What this task involves:
Within the data that follows, set down exactly the lines from the one containing "const section = (name, points, x, mat) =>" through the one containing "2).translate(x0, 0, 0), mat);", both ends included.

+++ Supplied information

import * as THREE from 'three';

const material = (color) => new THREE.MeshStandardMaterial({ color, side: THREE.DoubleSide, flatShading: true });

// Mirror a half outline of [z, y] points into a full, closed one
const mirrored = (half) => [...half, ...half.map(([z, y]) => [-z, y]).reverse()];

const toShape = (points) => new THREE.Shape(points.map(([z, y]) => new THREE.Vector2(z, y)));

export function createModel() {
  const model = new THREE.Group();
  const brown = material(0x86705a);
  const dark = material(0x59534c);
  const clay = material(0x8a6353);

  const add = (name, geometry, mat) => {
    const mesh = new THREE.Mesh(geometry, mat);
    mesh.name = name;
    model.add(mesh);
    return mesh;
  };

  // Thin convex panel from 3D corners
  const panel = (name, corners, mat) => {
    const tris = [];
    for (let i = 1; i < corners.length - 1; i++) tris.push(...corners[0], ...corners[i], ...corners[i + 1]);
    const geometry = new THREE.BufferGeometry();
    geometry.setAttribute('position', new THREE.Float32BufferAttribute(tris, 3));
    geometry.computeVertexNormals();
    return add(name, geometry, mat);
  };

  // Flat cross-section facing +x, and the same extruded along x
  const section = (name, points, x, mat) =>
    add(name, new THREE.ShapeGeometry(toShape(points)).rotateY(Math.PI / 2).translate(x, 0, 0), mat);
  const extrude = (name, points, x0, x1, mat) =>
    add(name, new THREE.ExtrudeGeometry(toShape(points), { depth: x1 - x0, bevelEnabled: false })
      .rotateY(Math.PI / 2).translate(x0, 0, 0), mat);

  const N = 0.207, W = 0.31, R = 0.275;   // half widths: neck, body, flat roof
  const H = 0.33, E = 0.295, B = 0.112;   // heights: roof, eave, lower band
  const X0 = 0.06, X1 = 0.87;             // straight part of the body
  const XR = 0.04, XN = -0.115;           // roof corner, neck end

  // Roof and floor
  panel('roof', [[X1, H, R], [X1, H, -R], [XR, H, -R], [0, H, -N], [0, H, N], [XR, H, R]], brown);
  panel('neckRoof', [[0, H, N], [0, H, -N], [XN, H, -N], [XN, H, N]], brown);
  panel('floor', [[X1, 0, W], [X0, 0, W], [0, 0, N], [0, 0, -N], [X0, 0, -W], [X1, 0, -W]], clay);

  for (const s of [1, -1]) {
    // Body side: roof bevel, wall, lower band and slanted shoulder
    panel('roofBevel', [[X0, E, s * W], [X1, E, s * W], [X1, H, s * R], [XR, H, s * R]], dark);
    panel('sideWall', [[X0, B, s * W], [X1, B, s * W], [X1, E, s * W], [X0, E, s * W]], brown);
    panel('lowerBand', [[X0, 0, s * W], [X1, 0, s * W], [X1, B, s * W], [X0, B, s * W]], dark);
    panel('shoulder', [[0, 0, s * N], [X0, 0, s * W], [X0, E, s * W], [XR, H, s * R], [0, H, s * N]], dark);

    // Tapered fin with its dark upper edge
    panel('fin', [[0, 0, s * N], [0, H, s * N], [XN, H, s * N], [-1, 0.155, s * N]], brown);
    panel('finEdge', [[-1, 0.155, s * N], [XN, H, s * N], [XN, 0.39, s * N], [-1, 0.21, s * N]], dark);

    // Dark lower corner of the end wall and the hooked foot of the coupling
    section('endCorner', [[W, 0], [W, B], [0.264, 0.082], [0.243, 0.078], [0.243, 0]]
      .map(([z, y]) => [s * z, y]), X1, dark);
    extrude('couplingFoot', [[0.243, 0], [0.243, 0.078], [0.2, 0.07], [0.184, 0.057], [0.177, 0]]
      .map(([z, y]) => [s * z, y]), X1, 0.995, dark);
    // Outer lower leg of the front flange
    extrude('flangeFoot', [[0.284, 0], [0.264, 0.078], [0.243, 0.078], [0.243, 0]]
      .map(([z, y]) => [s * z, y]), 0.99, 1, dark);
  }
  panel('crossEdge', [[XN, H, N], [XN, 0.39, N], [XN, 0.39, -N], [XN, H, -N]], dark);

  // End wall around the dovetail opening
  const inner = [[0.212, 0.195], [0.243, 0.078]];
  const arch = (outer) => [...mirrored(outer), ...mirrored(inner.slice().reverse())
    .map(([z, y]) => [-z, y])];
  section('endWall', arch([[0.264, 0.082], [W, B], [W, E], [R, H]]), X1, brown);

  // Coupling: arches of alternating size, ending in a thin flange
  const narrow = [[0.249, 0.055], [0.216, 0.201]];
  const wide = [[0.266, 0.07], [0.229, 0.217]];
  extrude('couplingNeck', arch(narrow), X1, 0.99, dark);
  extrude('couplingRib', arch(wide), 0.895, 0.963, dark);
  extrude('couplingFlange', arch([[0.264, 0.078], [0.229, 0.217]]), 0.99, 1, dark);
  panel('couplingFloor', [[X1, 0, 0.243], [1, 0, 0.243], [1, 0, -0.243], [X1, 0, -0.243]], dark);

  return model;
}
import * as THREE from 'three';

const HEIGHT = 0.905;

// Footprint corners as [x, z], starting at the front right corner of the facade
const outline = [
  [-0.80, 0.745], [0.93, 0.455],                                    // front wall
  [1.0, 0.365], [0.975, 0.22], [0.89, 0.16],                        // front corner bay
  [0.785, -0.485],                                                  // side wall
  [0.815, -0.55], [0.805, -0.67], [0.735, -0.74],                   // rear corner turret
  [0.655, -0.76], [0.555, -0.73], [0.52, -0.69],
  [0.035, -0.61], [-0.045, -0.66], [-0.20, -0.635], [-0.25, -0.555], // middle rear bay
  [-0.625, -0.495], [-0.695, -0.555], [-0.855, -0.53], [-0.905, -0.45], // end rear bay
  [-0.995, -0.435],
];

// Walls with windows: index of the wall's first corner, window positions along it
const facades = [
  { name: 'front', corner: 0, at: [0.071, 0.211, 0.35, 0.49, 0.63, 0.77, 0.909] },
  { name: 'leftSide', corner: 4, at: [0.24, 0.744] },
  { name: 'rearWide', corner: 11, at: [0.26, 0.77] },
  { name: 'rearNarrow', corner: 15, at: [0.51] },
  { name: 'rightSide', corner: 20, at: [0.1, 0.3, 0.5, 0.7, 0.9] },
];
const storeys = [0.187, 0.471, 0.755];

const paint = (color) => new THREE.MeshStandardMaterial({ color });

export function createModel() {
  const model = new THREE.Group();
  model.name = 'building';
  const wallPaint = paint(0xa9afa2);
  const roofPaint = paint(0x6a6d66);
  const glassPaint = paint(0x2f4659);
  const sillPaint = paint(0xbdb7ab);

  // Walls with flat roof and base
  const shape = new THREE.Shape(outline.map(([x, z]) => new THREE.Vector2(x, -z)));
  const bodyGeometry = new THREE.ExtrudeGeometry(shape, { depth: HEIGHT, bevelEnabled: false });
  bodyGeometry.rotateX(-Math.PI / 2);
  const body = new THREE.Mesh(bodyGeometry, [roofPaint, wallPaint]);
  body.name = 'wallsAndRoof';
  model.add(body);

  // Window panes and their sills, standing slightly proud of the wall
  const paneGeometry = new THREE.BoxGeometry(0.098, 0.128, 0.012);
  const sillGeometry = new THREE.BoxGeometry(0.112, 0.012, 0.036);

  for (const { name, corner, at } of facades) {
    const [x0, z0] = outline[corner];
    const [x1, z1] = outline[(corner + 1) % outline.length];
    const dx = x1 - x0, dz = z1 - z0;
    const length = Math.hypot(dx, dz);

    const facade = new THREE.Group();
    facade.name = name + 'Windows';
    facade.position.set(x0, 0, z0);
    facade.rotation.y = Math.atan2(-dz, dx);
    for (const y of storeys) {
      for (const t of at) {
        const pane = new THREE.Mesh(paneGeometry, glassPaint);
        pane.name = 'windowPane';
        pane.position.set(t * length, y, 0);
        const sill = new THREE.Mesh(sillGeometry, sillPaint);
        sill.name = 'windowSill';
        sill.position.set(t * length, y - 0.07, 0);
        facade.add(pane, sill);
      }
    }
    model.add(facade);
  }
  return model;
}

++++++

Result for this task:
  const section = (name, points, x, mat) =>
    add(name, new THREE.ShapeGeometry(toShape(points)).rotateY(Math.PI / 2).translate(x, 0, 0), mat);
  const extrude = (name, points, x0, x1, mat) =>
    add(name, new THREE.ExtrudeGeometry(toShape(points), { depth: x1 - x0, bevelEnabled: false })
      .rotateY(Math.PI / 2).translate(x0, 0, 0), mat);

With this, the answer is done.